“We made Georgetown turn over 52,000 pages of documents, and we kept getting them right until the last day of trial,” Black said. “We turned up all kinds of fundraising tactics they used for admission to the school. And they targeted the Khoury family to fundraise $9 million. The documents showed all kinds of things that were going on behind the scenes.”
Rachael S. Rollins, the U.S. attorney for the U.S. Attorney’s Office for the District of Massachusetts, said despite the adverse verdict, these investigations have resulted in enormous and systemic changes in the college admissions process.
“These cases writ large have exposed the disturbing, improper, and inequitable role that wealth and privilege can play in distorting a system that is supposed to be merit-based,” Rollins said in a statement.
The government accused Khoury, 56, of enlisting a middleman to bribe Gordon Ernst, the then Georgetown tennis coach, with cash in a brown bag, according to court documents. The three men knew one another from their college days competing on Brown University’s tennis team.
However, Black argued that his client gifted Ernst the money to supplement his income as Georgetown’s construction of a new athletic center disrupted the tennis coach’s private summer camp revenue stream. And the cash payment was Ernst’s tactic to avoid paying taxes.
Khoury’s case was unusual in that the defendant took the case to trial—and won. Fifty-four defendants pleaded guilty, and juries returned a guilty verdict for the two additional defendants who went to trial.
And unlike those dozens of wealthy parents convicted in the college cheating scandal involving multiple elite universities, Khoury did not work with Rick Singer, an admissions consultant who bribed coaches and others through a sham charity.
Now, in preparing for the case, Black said he “went to school on what happened in the other cases,” which gave him the advantage of “seeing what the problems were.”
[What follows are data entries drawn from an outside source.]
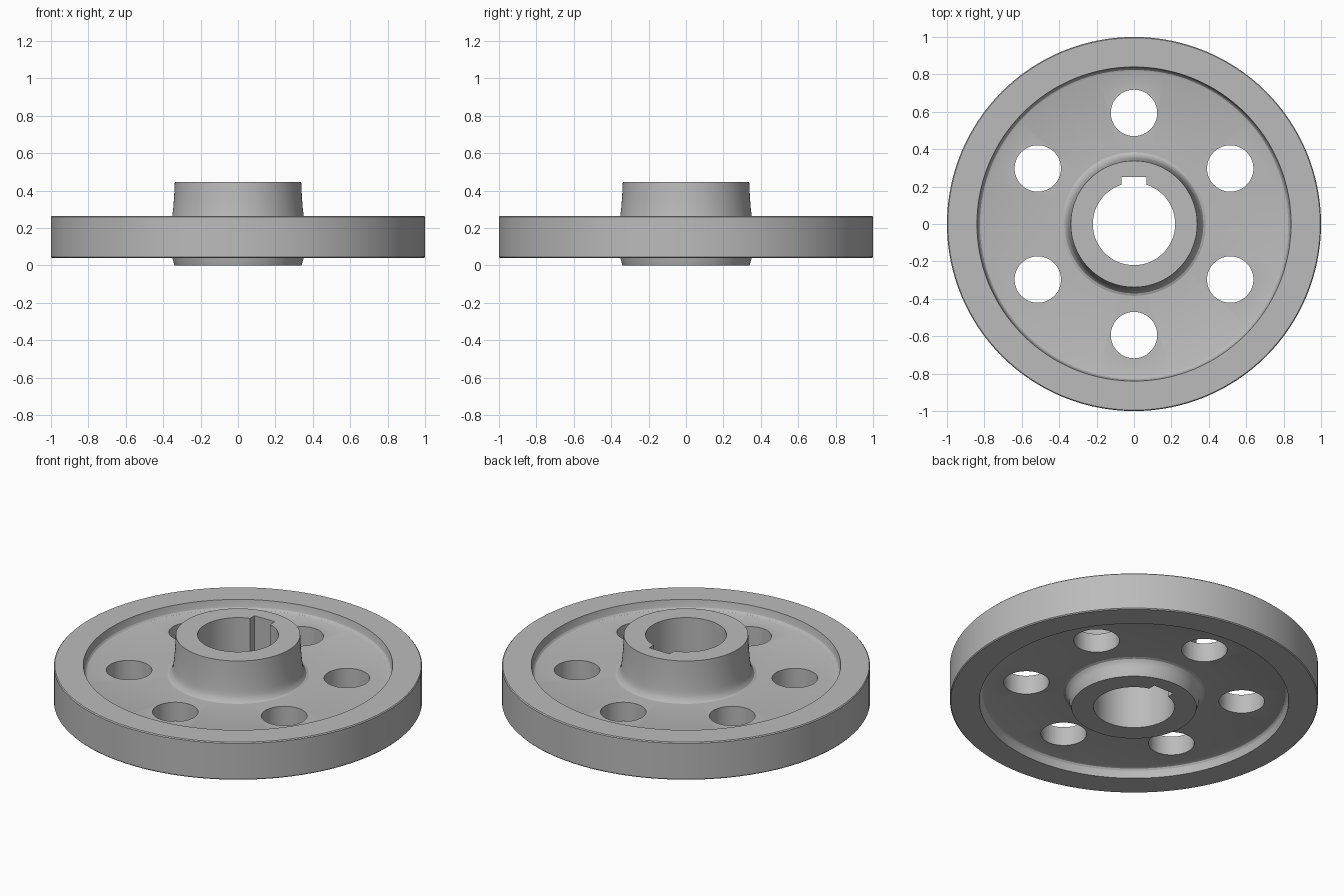
import bpy
import bmesh
from math import cos, sin, radians, pi
from mathutils import Matrix, Vector

cube = bpy.data.objects.get("Cube")
if cube:
    bpy.data.objects.remove(cube, do_unlink=True)

SEGMENTS = 128
MID = 0.1525                 # mid-plane of rim and web
HUB_TOP, HUB_BOTTOM = 0.445, 0.0
BORE = 0.22
HOLE_RING, HOLE_RADIUS = 0.594, 0.124

steel = bpy.data.materials.new("plain_grey_steel")
steel.use_nodes = True
GREY = (0.5, 0.5, 0.5, 1)
steel.diffuse_color = GREY
steel.node_tree.nodes["Principled BSDF"].inputs["Base Color"].default_value = GREY


def make_object(name, bm):
    mesh = bpy.data.meshes.new(name)
    bmesh.ops.recalc_face_normals(bm, faces=bm.faces)
    bm.to_mesh(mesh)
    bm.free()
    obj = bpy.data.objects.new(name, mesh)
    bpy.context.collection.objects.link(obj)
    mesh.materials.append(steel)
    return obj


def lathe(name, profile):
    """Closed (radius, height) profile turned around z."""
    bm = bmesh.new()
    verts = [bm.verts.new((r, 0, z)) for r, z in profile]
    edges = [bm.edges.new((a, b)) for a, b in zip(verts, verts[1:] + verts[:1])]
    bmesh.ops.spin(bm, geom=verts + edges, cent=(0, 0, 0), axis=(0, 0, 1),
                   angle=2 * pi, steps=SEGMENTS, use_duplicate=False)
    bmesh.ops.remove_doubles(bm, verts=bm.verts, dist=1e-5)
    return make_object(name, bm)


# Half profile shared by both faces: hub flank, hub fillet, web, rim fillet, rim
# Heights are measured from the mid-plane.
face = [(0.342, 0.207), (0.346, 0.157), (0.351, 0.115), (0.355, 0.092),
        (0.362, 0.073), (0.371, 0.062), (0.384, 0.057),
        (0.813, 0.057), (0.824, 0.061), (0.831, 0.07), (0.835, 0.083),
        (0.84, 0.1125), (0.995, 0.1125), (1.0, 0.107)]
upper = [(r, MID + h) for r, h in face]
lower = [(r, MID - h) for r, h in reversed(face) if MID - h > HUB_BOTTOM + 0.01]
profile = ([(BORE, HUB_TOP), (0.338, HUB_TOP)] + upper + lower
           + [(0.339, HUB_BOTTOM), (BORE, HUB_BOTTOM)])
wheel = lathe("wheel_body", profile)

# Cutters: six round web holes and the keyway slot
cutter_bm = bmesh.new()
for i in range(6):
    a = radians(90 + 60 * i)
    place = Matrix.Translation(Vector((HOLE_RING * cos(a), HOLE_RING * sin(a), MID)))
    bmesh.ops.create_cone(cutter_bm, cap_ends=True, segments=64, radius1=HOLE_RADIUS,
                          radius2=HOLE_RADIUS, depth=0.6, matrix=place)
bmesh.ops.create_cube(cutter_bm, size=1, matrix=Matrix.Translation((0, 0.177, 0.22))
                      @ Matrix.Diagonal((0.134, 0.15, 0.8, 1)))
cutter = make_object("hole_cutter", cutter_bm)
cutter.hide_render = True

cut = wheel.modifiers.new("holes_and_keyway", "BOOLEAN")
cut.operation = "DIFFERENCE"
cut.solver = "EXACT"
cut.object = cutter
bpy.ops.object.select_all(action="DESELECT")
bpy.context.view_layer.objects.active = wheel
wheel.select_set(True)
bpy.ops.object.modifier_apply(modifier=cut.name)
bpy.data.objects.remove(cutter, do_unlink=True)

# Smooth turned surfaces with crisp machined edges
bpy.ops.object.shade_smooth_by_angle(angle=radians(20))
During opening statements, Black argued that the federal government did not have a place in policing these universities, which he called private businesses with no tax dollars involved. As a result, if these universities want to spend 24 hours a day fundraising, that’s their prerogative.
Black knew that in presenting his case, a central issue in the jurors’ minds was whether Khoury’s daughter denied a deserving student a place at the school.
Prosecutors argued she had an academic record that was not on par with admitted students and a competitive tennis record that placed her at the bottom of her high school team.
Black explained that a statistician went through thousands of pages Georgetown’s records, determining that Khoury’s daughter enrolled in a year in which the university had 13 additional seats it could not fill.
“Everyone said these wealthy people are denying poorer and better students the right to go to these elite universities,” Black said. “I knew that was a hurdle I had to overcome in the jurors’ minds. But my client did not deny anybody the right to go to Georgetown.”
And on the stand, Khoury’s daughter testified she had no clue about the payments. Prosecutors accused her of “masquerading as a tennis player” that suffered a shoulder injury inhibiting her from playing tennis.
However, Black pointed to text messages that showed Khoury’s divorce caused their daughter to suffer a debilitating mental breakdown.
And Black explained to the jury that once athletes lose their mental composure, they cannot perform in high-level competition and offered seven-time Olympic gold medalist Simone Biles as an example.
“‘Simone Biles was at the Olympics with billions of people watching, and she spent her whole life training for this,’” Black recalled saying to the jury. “‘She said she can’t do it. And that’s the same with Khoury’s daughter. Tennis was on the bottom of her list. She was in survival mode.’”